Wednesday, May 13, 2009

when all else fails, try puppy eyes....

hi, folks .. it's me, willy the yellow lab, serving as your guest blogger today. my mom has been avoiding a ton of stuff and says she's too busy to bother with you, her loyal fans. i keep telling her seth godin and other marketing experts say this is a serious marketing error, and how can she ever expect to have more than 14 followers if this is how she behaves .... but now she's waving me off and telling me to get lost. i know that's impossible 'coz she put one of those damn GPS chips in my neck and now i can't even sneak out with my friends like a normal, self-respecting dog.

anyway, as you all know, my considerable expertise in marketing comes from watching hours of animal planet, and even more hours of sometimes good, sometimes bad, but always interesting human behavior. here are some things you may want to think about as you construct your next marketing program:

1) have a clear objective. and i don't mean something vague like "drive sales." to me, a clear objective is something very specific -- like, "get that piece of chicken shaped like a triangle."

2) have a clear strategy. a while back, my mom was pretty interested in a linkedin forum where some people didn't know the difference between objectives, strategies and tactics. to me (and her), strategies are pretty easy to discern from objectives and tactics. strategies are approaches, the general means by which objectives are accomplished. some people go right to tactics, which is a mistake because it doesn't allow you to fully consider all the alternatives that you have at your disposal when it comes to achievement of a goal. for example, in the case of the chicken triangle, my strategy is going to be to get her to give it to me willingly. there are a number of alternate approaches i could use, such as jumping up and nabbing it off the plate, or by creating a diversion say, taking a leak on the sofa and subtly stealing the chicken while she races off to get the upholstery cleaner. those 2 latter strategies, however, are likely to get me a big doggy spanking, while the first approach is much easier and devoid of pain.
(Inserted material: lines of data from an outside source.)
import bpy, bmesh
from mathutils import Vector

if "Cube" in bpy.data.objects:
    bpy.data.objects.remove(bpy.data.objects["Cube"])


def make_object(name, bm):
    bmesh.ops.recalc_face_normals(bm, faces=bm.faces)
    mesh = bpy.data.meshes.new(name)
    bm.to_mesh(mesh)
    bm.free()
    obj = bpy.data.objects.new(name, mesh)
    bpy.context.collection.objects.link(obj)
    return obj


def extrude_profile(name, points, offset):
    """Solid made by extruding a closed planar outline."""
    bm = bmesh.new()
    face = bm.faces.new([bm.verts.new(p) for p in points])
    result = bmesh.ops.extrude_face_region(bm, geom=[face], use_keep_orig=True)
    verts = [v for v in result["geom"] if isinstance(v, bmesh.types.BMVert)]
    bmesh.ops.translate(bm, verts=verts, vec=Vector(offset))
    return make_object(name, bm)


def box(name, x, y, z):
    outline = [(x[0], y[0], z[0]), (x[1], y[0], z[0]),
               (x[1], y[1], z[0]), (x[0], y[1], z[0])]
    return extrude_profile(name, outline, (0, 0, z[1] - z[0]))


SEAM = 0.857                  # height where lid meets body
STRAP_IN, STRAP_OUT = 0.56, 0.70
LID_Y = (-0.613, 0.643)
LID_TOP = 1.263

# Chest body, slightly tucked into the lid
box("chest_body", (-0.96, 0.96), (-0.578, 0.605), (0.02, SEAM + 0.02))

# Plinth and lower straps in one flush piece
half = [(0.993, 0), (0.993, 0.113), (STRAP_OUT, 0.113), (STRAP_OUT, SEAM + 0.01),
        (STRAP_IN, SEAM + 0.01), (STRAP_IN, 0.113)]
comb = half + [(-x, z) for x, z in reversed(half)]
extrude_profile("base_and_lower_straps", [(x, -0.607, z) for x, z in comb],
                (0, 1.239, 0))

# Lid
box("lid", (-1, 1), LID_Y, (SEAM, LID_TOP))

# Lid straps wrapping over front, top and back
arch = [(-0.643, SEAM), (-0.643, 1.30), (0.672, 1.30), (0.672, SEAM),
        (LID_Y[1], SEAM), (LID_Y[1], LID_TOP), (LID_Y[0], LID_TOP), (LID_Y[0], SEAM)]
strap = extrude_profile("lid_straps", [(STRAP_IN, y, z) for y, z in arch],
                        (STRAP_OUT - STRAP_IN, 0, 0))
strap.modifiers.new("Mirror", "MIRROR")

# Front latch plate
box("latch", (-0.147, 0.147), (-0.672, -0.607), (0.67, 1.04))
3) select appropriate tactics. now that i've decided on the "willing" strategy, i have to find specific actions that align. i have a huge arsenal of tools i can use, everything from double-barreled drool strands (my personal best: 8"!!) guaranteed to make a mess on the floor, to doing a little circle dance i know she loves ... or even telepathy, which hasn't yet actually worked but which i continue to pursue by staring fixedly at the chicken or whatever in hopes that my brain will actually compel movement of the food to my anxiously awaiting gullet. again, tactics like nabbing or barking or peeing are not well aligned with this strategy and so i won't pursue them. however ... puppy dog eyes are guaranteed to work in nearly every situation and in this case will be the primary, and quite possibly only, tactic required.

why puppy eyes work for dogs - and how they can work for you
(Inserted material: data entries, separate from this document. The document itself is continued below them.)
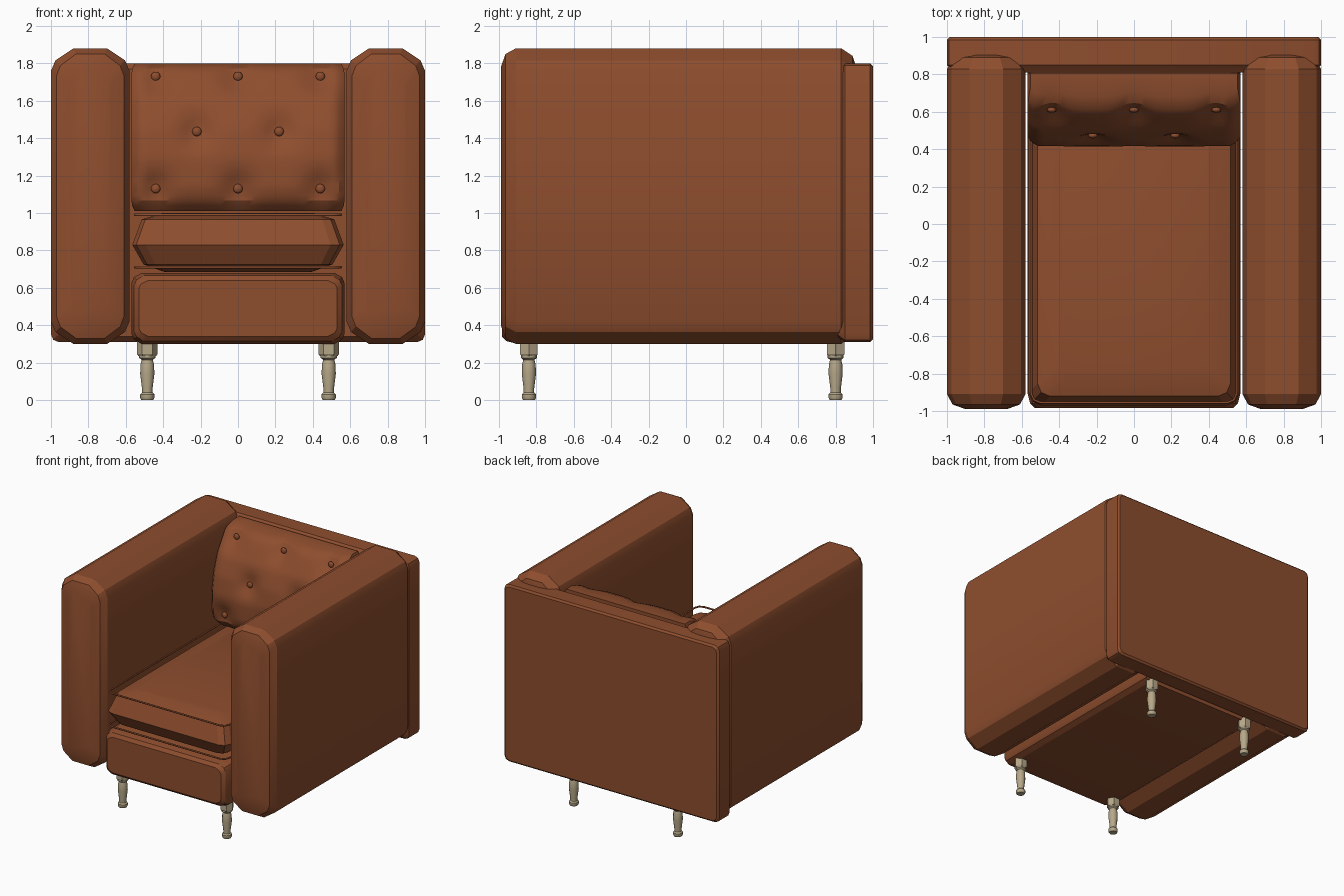
import bpy, bmesh, math
from mathutils import Vector

if "Cube" in bpy.data.objects:
    bpy.data.objects.remove(bpy.data.objects["Cube"])


def material(name, rgb):
    m = bpy.data.materials.new(name)
    m.diffuse_color = (*rgb, 1)
    m.use_nodes = True
    m.node_tree.nodes["Principled BSDF"].inputs["Base Color"].default_value = m.diffuse_color
    return m


LEATHER = material("brown leather", (0.27, 0.075, 0.027))
WOOD = material("pale wood", (0.47, 0.39, 0.25))


def finish(name, bm, mat, angle=25):
    bmesh.ops.recalc_face_normals(bm, faces=bm.faces)
    me = bpy.data.meshes.new(name)
    bm.to_mesh(me)
    bm.free()
    me.materials.append(mat)
    ob = bpy.data.objects.new(name, me)
    bpy.context.collection.objects.link(ob)
    bpy.ops.object.select_all(action='DESELECT')
    ob.select_set(True)
    bpy.context.view_layer.objects.active = ob
    bpy.ops.object.shade_smooth_by_angle(angle=math.radians(angle))
    return ob


def soft_rect(w, h, c, bulge=0.0):
    """Half-size outline with cut corners and slightly domed short ends."""
    k, b = c * 0.3, bulge
    q = [(w, h - b - c), (w - k, h - b - k), (w - c - b, h)]
    q2 = [(-x, y) for x, y in reversed(q)]
    top = q + q2
    return top + [(-x, -y) for x, y in top]


def loft(name, outline, centre, stations, axis, mat, angle=25):
    """Stack the outline along an axis; each station is (position, inset)."""
    bm = bmesh.new()
    w = max(p[0] for p in outline)
    h = max(p[1] for p in outline)
    rings = []
    for pos, inset in stations:
        ring = []
        for a, b in outline:
            a = centre[0] + a * (w - inset) / w
            b = centre[1] + b * (h - inset) / h
            ring.append(bm.verts.new((a, pos, b) if axis == 'Y' else (a, b, pos)))
        rings.append(ring)
    n = len(outline)
    for r, s in zip(rings, rings[1:]):
        for i in range(n):
            bm.faces.new((r[i], r[(i + 1) % n], s[(i + 1) % n], s[i]))
    bm.faces.new(rings[0])
    bm.faces.new(rings[-1])
    return finish(name, bm, mat, angle)


# Arms
for side, label in ((-1, "left"), (1, "right")):
    loft(label + "_arm", soft_rect(0.21, 0.79, 0.08, 0.04), (side * 0.79, 1.09),
         [(-0.99, 0.10), (-0.965, 0.03), (-0.91, 0), (0.83, 0), (0.89, 0.04), (0.91, 0.10)],
         'Y', LEATHER)

# Back panel
loft("back_panel", soft_rect(1.0, 0.745, 0.04), (0, 1.055),
     [(0.81, 0.03), (0.85, 0.0), (0.985, 0.0), (1.0, 0.015)], 'Y', LEATHER)

# Base under the seat
loft("seat_base", soft_rect(0.57, 0.19, 0.045, 0.01), (0, 0.49),
     [(-0.985, 0.04), (-0.96, 0.015), (-0.90, 0), (0.82, 0)], 'Y', LEATHER)

# Seat cushion, wedge-edged all round
loft("seat_cushion", soft_rect(0.565, 0.86, 0.07), (0, -0.11),
     [(0.685, 0.17), (0.725, 0.06), (0.83, 0.0), (0.965, 0.05), (1.0, 0.16)],
     'Z', LEATHER, 20)

# Piping above and below the seat cushion
for z, label in ((0.71, "lower"), (0.99, "upper")):
    cu = bpy.data.curves.new(label + "_piping", 'CURVE')
    cu.dimensions = '3D'
    cu.bevel_depth = 0.007
    cu.bevel_resolution = 1
    sp = cu.splines.new('POLY')
    pts = soft_rect(0.55, 0.845, 0.05)
    sp.points.add(len(pts) - 1)
    for p, (x, y) in zip(sp.points, pts):
        p.co = (x, y - 0.11, z, 1)
    sp.use_cyclic_u = True
    cu.materials.append(LEATHER)
    bpy.context.collection.objects.link(bpy.data.objects.new(label + "_piping", cu))

# Tufted back cushion
BUTTONS = [(x, z) for z in (1.13, 1.73) for x in (-0.44, 0, 0.44)] + [(-0.22, 1.435), (0.22, 1.435)]
LEAN = [(1.01, 0.50), (1.06, 0.44), (1.13, 0.415), (1.3, 0.415), (1.45, 0.44),
        (1.6, 0.495), (1.73, 0.575), (1.78, 0.62), (1.80, 0.68)]


def lean(z):
    for (z0, y0), (z1, y1) in zip(LEAN, LEAN[1:]):
        if z <= z1:
            return y0 + (y1 - y0) * (z - z0) / (z1 - z0)
    return LEAN[-1][1]


def front_y(x, z):
    dimple = sum(0.045 * math.exp(-((x - bx) ** 2 + (z - bz) ** 2) / 0.007) for bx, bz in BUTTONS)
    edge = max(0, abs(x) - 0.50) / 0.07
    return min(0.78, lean(z) + dimple + 0.05 * edge ** 2)


bm = bmesh.new()
NX, NZ = 38, 28


def sheet(depth):
    rows = []
    for j in range(NZ + 1):
        z = 1.01 + 0.79 * j / NZ
        pull = 0.03 * (max(0, abs(z - 1.405) - 0.335) / 0.06) ** 2
        rows.append([])
        for i in range(NX + 1):
            x = (-1 + 2 * i / NX) * 0.57
            rows[-1].append(bm.verts.new((x * (1 - pull), depth(x, z), z)))
    for r, s in zip(rows, rows[1:]):
        for i in range(NX):
            bm.faces.new((r[i], r[i + 1], s[i + 1], s[i]))


sheet(front_y)
sheet(lambda x, z: 0.805)
bmesh.ops.bridge_loops(bm, edges=[e for e in bm.edges if e.is_boundary])
finish("back_cushion", bm, LEATHER, 30)

# Cushion buttons
for n, (x, z) in enumerate(BUTTONS):
    bm = bmesh.new()
    bmesh.ops.create_uvsphere(bm, u_segments=12, v_segments=8, radius=0.025)
    bmesh.ops.scale(bm, vec=(1, 0.6, 1), verts=bm.verts)
    bmesh.ops.translate(bm, vec=Vector((x, front_y(x, z) - 0.01, z)), verts=bm.verts)
    finish("button_%d" % (n + 1), bm, LEATHER, 60)

# Turned legs with a hexagonal mounting block
TURNED = [(0, 0.032), (0.012, 0.038), (0.03, 0.038), (0.04, 0.028), (0.06, 0.028),
          (0.14, 0.038), (0.19, 0.036), (0.215, 0.03), (0.225, 0.043), (0.25, 0.043)]
for x, sx in ((-0.485, "left"), (0.485, "right")):
    for y, sy in ((-0.84, "front"), (0.80, "back")):
        ring = [(math.cos(a), math.sin(a)) for a in (math.tau * i / 12 for i in range(12))]
        loft(f"{sy}_{sx}_leg", [(p * 0.038, q * 0.038) for p, q in ring], (x, y),
             [(z, 0.038 - r) for z, r in TURNED], 'Z', WOOD, 35)
        block = [(0.054 * math.cos(math.tau * i / 6), 0.054 * math.sin(math.tau * i / 6)) for i in range(6)]
        loft(f"{sy}_{sx}_leg_block", block, (x, y),
             [(0.235, 0.006), (0.245, 0), (0.32, 0)], 'Z', WOOD)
here's the thing -- the most effective brand and marketing efforts are built on emotional connections, not on rational arguments. features, advantages and benefits -- all that stuff you learned about early in your career -- it's all still really important, but you've got to move on and understand this at a higher level. if FABs were all that mattered, all salt would be the same price (remember chemistry? all salt is NaCL. it's as much a commodity as any product i can think of, although my mom also likes to use toothpaste as an example.) next time you're at your local grocery, compare the price of morton's to the store brand.

anyway, i digress. the reason why puppy eyes work for dogs is that they inspire 2 very important emotions -- guilt and fear -- which most humans are completely inept at handling. when i fix her with that look, my mom feels guilty because she knows she blew off my walk today, yesterday or last october. it doesn't matter which date -- what matters is that she knows she doesn't do as much for me as she thinks she should (note, i didn't say as much as I think she should. i know i'm getting a pretty sweet deal, but that's for another post). the second emotion is fear --she's afraid that if she doesn't give me the chicken, i might eat something else outside that's not good for me and hurt myself. and then she'd have a giant vet bill, in addition to the guilt. not a good combo.

these emotions can work for you, too, especially if you're in cause marketing. i've seen this work brilliantly on my mom. when the local charities send their people around collecting door-to-door, she gives them money; when the people come collecting on a bitterly cold day, or in the rain, she gives them 2x whatever she usually gives them.

fear is a little trickier ... but still very effective. my mom has a friend who says fear is an essential element of ANY sale. the customer has to, deep down, somehow believe that whatever the other alternatives are aren't going to be as good, or deliver as much value, or be available under the same circumstances, as whatever it is you're offering. when mom finds our food on sale and isn't sure it'll still be available next time, woo wee! we get lots!!

so, when all else fails, try puppy eyes. (it works for me).

1 comment:

Erin Brandt said...

Very well done. That Willy is so smart...and his typing skills—impeccable.

Post a Comment